In any event, Infogrip has two new products which fit right in with what I’ve been saying for a long time about peripatetic (a nice Greek word meaning "performed while moving around") computing. The most exciting of these products from a retail standpoint is the Mini-BAT, which is palmtop computer like the Sharp Wizard or the new HP 95LX. Like the Sharp Wizard, the Mini-BAT does not use DOS, which can either be good or bad, depending on your compu-religious affiliation. The Mini-BAT comes with word processing software, calendar/alarm software, database software, 64K of memory, and a NiCad battery pack that lasts for 40 hours of working between charges. For more money on top of the retail price (less than $600) you can add up to 576K of memory, a Lotus 1-2-3 compatible spreadsheet, a pocket fax modem, an alphanumeric pager, a kit for transferring data to a PC or a Mac, and last but not least, foreign language translation programs for Spanish, French, and German. That’s pretty impressive for a non-DOS palmtop. Like both the Wizard and the 95LX, the Mini-BAT has a full (if something 3.5" x 7" x .8" and weighing less than a pound can have "full" associated with it in any way) keyboard. Unlike the other two, or any other portable computer of any size, the Mini-BAT also includes a special seven-key chord keyboard so you can actually type on it, even without looking. A friend lent me a Digital Diary for a while, and although I liked what it could do as far as keeping track of information, I hated entering information on its pseudo-keyboard so much I finally stopped using it out of pure irritation. In the BYTE review of the HP 95LX, they say that its main downfall is its abysmal keyboard. The reviewer even made a nasty comment about how not only was typing the Great American Novel not possible on this keyboard, even the Great American short story would be pretty hard to manage. The Mini-BAT should be able to put all current portable computer keyboards to shame because anyone can learn to touch-type on a chord keyboard quickly since you don’t have to move your fingers around to different keys. The ability to type without looking at either the screen or the keyboard should minimize the Mini-BAT’s main limitation, which is a small LCD screen.

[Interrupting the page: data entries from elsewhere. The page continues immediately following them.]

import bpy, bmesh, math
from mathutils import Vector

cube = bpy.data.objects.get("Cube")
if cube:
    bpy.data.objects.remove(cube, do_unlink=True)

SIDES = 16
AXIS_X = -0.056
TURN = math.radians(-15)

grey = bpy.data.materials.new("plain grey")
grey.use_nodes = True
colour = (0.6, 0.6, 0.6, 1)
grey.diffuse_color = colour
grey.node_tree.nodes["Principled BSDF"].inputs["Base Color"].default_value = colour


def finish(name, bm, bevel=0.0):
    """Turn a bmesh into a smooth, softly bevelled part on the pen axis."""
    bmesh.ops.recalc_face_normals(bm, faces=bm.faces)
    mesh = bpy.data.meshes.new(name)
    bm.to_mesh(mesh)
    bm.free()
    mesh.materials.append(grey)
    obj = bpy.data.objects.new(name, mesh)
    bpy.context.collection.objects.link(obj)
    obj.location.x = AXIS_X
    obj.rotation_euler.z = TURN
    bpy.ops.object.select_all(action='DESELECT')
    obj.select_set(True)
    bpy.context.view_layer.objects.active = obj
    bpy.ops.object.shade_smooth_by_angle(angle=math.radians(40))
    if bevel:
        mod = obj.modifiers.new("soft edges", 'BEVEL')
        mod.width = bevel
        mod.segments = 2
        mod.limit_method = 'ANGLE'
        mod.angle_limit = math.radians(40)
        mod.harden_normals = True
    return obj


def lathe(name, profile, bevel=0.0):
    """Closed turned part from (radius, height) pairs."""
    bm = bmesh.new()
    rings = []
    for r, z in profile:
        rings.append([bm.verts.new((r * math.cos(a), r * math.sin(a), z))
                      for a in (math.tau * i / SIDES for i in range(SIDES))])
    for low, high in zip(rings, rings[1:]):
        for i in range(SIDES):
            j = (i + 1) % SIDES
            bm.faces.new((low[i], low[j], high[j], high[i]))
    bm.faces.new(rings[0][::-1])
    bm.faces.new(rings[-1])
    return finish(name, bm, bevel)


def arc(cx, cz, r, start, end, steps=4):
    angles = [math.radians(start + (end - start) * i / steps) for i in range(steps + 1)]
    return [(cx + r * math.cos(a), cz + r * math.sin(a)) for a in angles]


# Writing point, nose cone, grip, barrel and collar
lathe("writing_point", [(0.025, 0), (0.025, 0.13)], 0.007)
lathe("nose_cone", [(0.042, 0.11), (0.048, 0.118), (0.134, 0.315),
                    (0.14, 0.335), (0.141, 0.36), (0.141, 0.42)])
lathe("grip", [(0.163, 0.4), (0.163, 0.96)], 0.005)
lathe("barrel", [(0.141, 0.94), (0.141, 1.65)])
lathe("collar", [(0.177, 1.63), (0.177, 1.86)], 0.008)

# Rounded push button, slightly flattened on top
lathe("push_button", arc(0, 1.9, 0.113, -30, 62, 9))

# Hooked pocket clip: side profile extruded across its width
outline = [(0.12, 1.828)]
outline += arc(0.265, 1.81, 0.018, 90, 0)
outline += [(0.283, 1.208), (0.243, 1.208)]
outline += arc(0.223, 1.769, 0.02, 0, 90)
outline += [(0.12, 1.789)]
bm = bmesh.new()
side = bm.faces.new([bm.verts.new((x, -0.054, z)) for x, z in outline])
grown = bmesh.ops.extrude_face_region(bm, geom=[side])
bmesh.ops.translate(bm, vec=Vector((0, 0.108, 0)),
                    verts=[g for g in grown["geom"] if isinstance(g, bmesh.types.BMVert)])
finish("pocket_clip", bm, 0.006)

Infogrip’s other new product gets around the Mini-BAT’s screen limitation, and if your compu-religious affiliation involves bowing toward Microsoft’s headquarters in Redmond five times a day, you will like the Walk-Around Chordable Computer with Private Eye. It’s a long name, but basically you get a portable 8086, 80286, or 80386 computer running DOS. You wear the computer around your neck like a guitar, and use a BAT chord keyboard to enter information. Display is handled by the head-mounted Private Eye, which weighs less than three ounces and provides what looks like a full-size screen floating a few feet in front of you. No need to worry about electromagnetic fields with this baby, although you might walk into walls occasionally. That’s all we know about the Walk-Around, so call Ward at Infogrip if you want more information.
Another project that Infogrip is working on but hasn’t mentioned to the popular press is something with the terrible name of CompCap. The company that thought of the name and the product is Park Engineering, and the machine is an 8086 DOS computer shoehorned into a hardhat. A Private Eye provides the display and if everything goes right, a BAT should be included for text entry. For those of you who wear hardhats a lot (architects, construction people, engineers, people with soft heads, etc.), a CompCap is an excellent way to keep the computing power close at hand, or perhaps I should say, under your hat.
Ward said that he was talking to people at Apple, so if we’re lucky a future Apple portable will have a reasonable keyboard. I’ve heard from a couple of people now that Apple may release some small, possibly pen-based, machines using RISC or 68040 chips in the next year. Perhaps the most interesting of these will be an el-cheapo handheld in the $600 range that would be ideal with a BAT keyboard. Actually, since it’s looking as though there will be separate pen-based, handheld, and notebook machines, the BAT would work well with all of them, and would take care of my main complaints with pen-based computers. You use the pen for the simple stuff and the BAT for the real text entry and you get the best of both worlds without a massive keyboard weighing you down. Nice thought, that. Anyone at Apple listening?
Infogrip — 504/336-0033
Park Engineering, Don Merriam — 206/747-3309
Ward Bond, Infogrip